Saved data entries
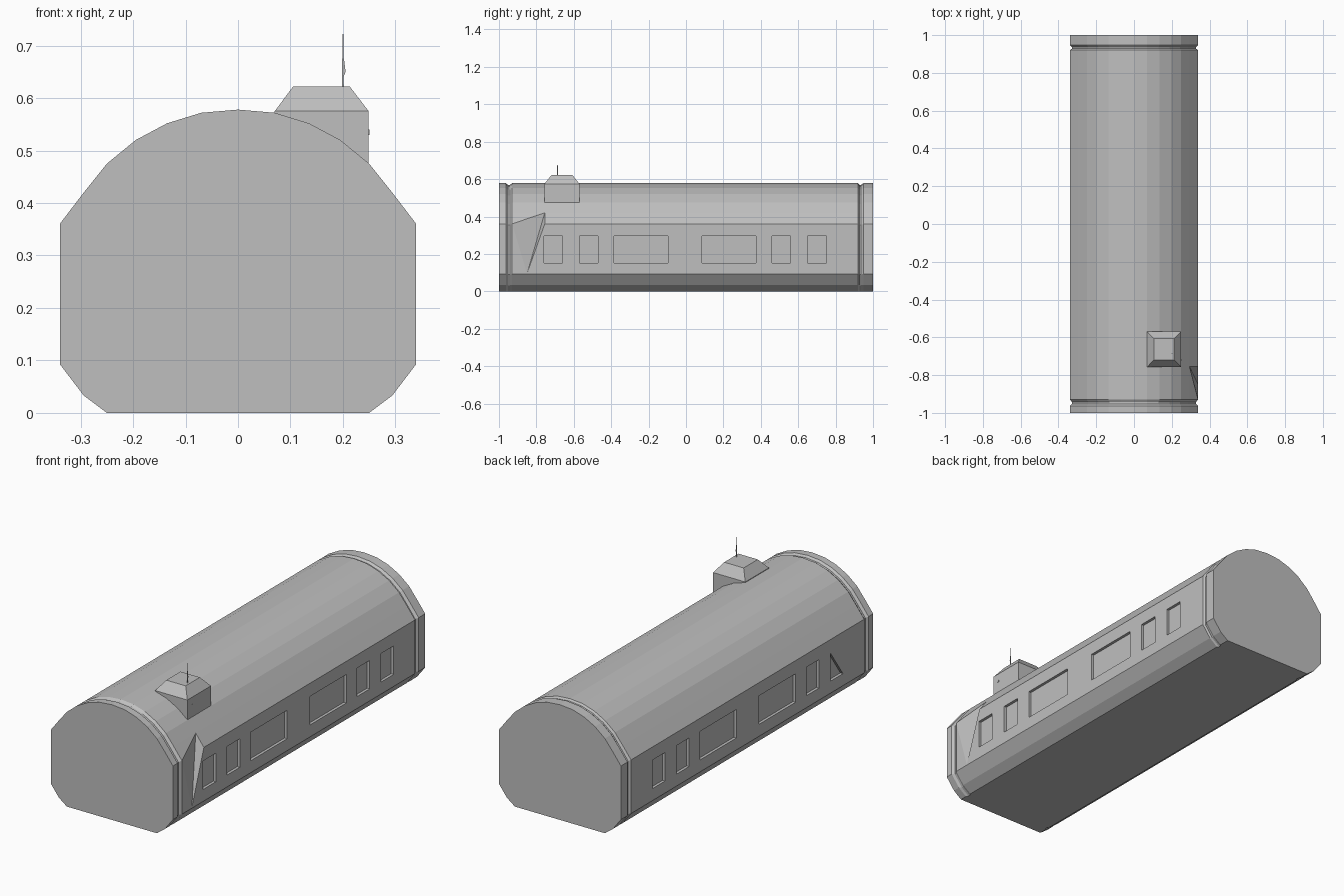
import bpy, bmesh
from mathutils import Vector

cube = bpy.data.objects.get("Cube")
if cube:
    bpy.data.objects.remove(cube, do_unlink=True)

grey = bpy.data.materials.new("plain_grey")
grey.use_nodes = True
colour = (0.52, 0.52, 0.52, 1)
grey.diffuse_color = colour
grey.node_tree.nodes["Principled BSDF"].inputs["Base Color"].default_value = colour


def finish(name, bm, helper=False):
    bmesh.ops.recalc_face_normals(bm, faces=bm.faces)
    mesh = bpy.data.meshes.new(name)
    bm.to_mesh(mesh)
    bm.free()
    mesh.materials.append(grey)
    obj = bpy.data.objects.new(name, mesh)
    bpy.context.collection.objects.link(obj)
    if helper:
        obj.hide_render = True
        obj.hide_set(True)
    return obj


def loft(bm, rings):
    """Skin a list of closed rings and cap both ends."""
    rings = [[bm.verts.new(p) for p in ring] for ring in rings]
    for a, b in zip(rings, rings[1:]):
        for i in range(len(a)):
            j = (i + 1) % len(a)
            bm.faces.new((a[i], a[j], b[j], b[i]))
    bm.faces.new(rings[0][::-1])
    bm.faces.new(rings[-1])


def rect(x0, x1, y0, y1, z):
    return [(x0, y0, z), (x1, y0, z), (x1, y1, z), (x0, y1, z)]


def cut(target, cutter):
    mod = target.modifiers.new(cutter.name, "BOOLEAN")
    mod.operation = "DIFFERENCE"
    mod.solver = "EXACT"
    mod.object = cutter


# Hull: half cross-section mirrored, lofted along y with a groove near each end
half = [(0.25, 0), (0.294, 0.033), (0.339, 0.092), (0.339, 0.361), (0.294, 0.42),
        (0.25, 0.475), (0.195, 0.52), (0.135, 0.552), (0.07, 0.572)]
section = half + [(0, 0.578)] + [(-x, z) for x, z in reversed(half)]
stations = [(-1, 1), (-0.963, 1), (-0.952, 0.97), (-0.942, 0.97), (-0.929, 1),
            (0.92, 1), (0.928, 0.97), (0.936, 0.97), (0.948, 1), (1, 1)]
bm = bmesh.new()
loft(bm, [[(x * s, y, z * (1 + s) / 2) for x, z in section] for y, s in stations])
hull = finish("hull", bm)

# Window recesses on both sides; the front left one is triangular
DEPTH, LOW, HIGH = 0.014, 0.152, 0.295
bm = bmesh.new()
for side in (1, -1):
    for y, w in ((-0.71, 0.1), (-0.52, 0.1), (-0.24, 0.29), (0.23, 0.29), (0.51, 0.1), (0.7, 0.1)):
        a, b = y - w / 2, y + w / 2
        outline = [(a, LOW), (b, LOW), (b, HIGH), (a, HIGH)]
        if side < 0 and y < -0.6:
            outline.pop()
        loft(bm, [[(side * x, p, q) for p, q in outline] for x in (0.339 - DEPTH, 0.4)])
cut(hull, finish("window_cutter", bm, True))

# Wedge-shaped dent at the front left shoulder
front, top = Vector((0.339, -0.929, 0.361)), Vector((0.294, -0.755, 0.42))
back, foot = Vector((0.339, -0.755, 0.361)), Vector((0.339, -0.85, 0.095))
mid, run = (top + foot) / 2, (top - foot) * 0.3
bm = bmesh.new()
corners = [top + run, foot - run, mid + 2 * (front - mid), mid + 2 * (back - mid)]
bmesh.ops.convex_hull(bm, input=[bm.verts.new(c) for c in corners])
cut(hull, finish("dent_cutter", bm, True))

# Roof cabin with a tapered cap
bm = bmesh.new()
loft(bm, [rect(0.07, 0.249, -0.757, -0.57, 0.475), rect(0.07, 0.249, -0.757, -0.57, 0.575),
          rect(0.105, 0.213, -0.719, -0.607, 0.622)])
finish("roof_cabin", bm)

# Antenna with a small side tab
bm = bmesh.new()
loft(bm, [rect(0.2 - r, 0.2 + r, -0.687 - r, -0.687 + r, z)
          for r, z in ((0.0016, 0.61), (0.0014, 0.67), (0.0006, 0.722))])
finish("antenna", bm)
bm = bmesh.new()
loft(bm, [rect(0.2, x, -0.688, -0.686, z)
          for x, z in ((0.201, 0.64), (0.205, 0.65), (0.202, 0.675))])
finish("antenna_tab", bm)

# Small stud on the cabin side
bm = bmesh.new()
loft(bm, [rect(0.245, 0.251, -0.726, -0.716, z) for z in (0.53, 0.54)])
finish("cabin_stud", bm)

• Task description: Scan the entries above, and wherever a line holds the string "finish", copy it.

• Answer section:
def finish(name, bm, helper=False):
hull = finish("hull", bm)
cut(hull, finish("window_cutter", bm, True))
cut(hull, finish("dent_cutter", bm, True))
finish("roof_cabin", bm)
finish("antenna", bm)
finish("antenna_tab", bm)
finish("cabin_stud", bm)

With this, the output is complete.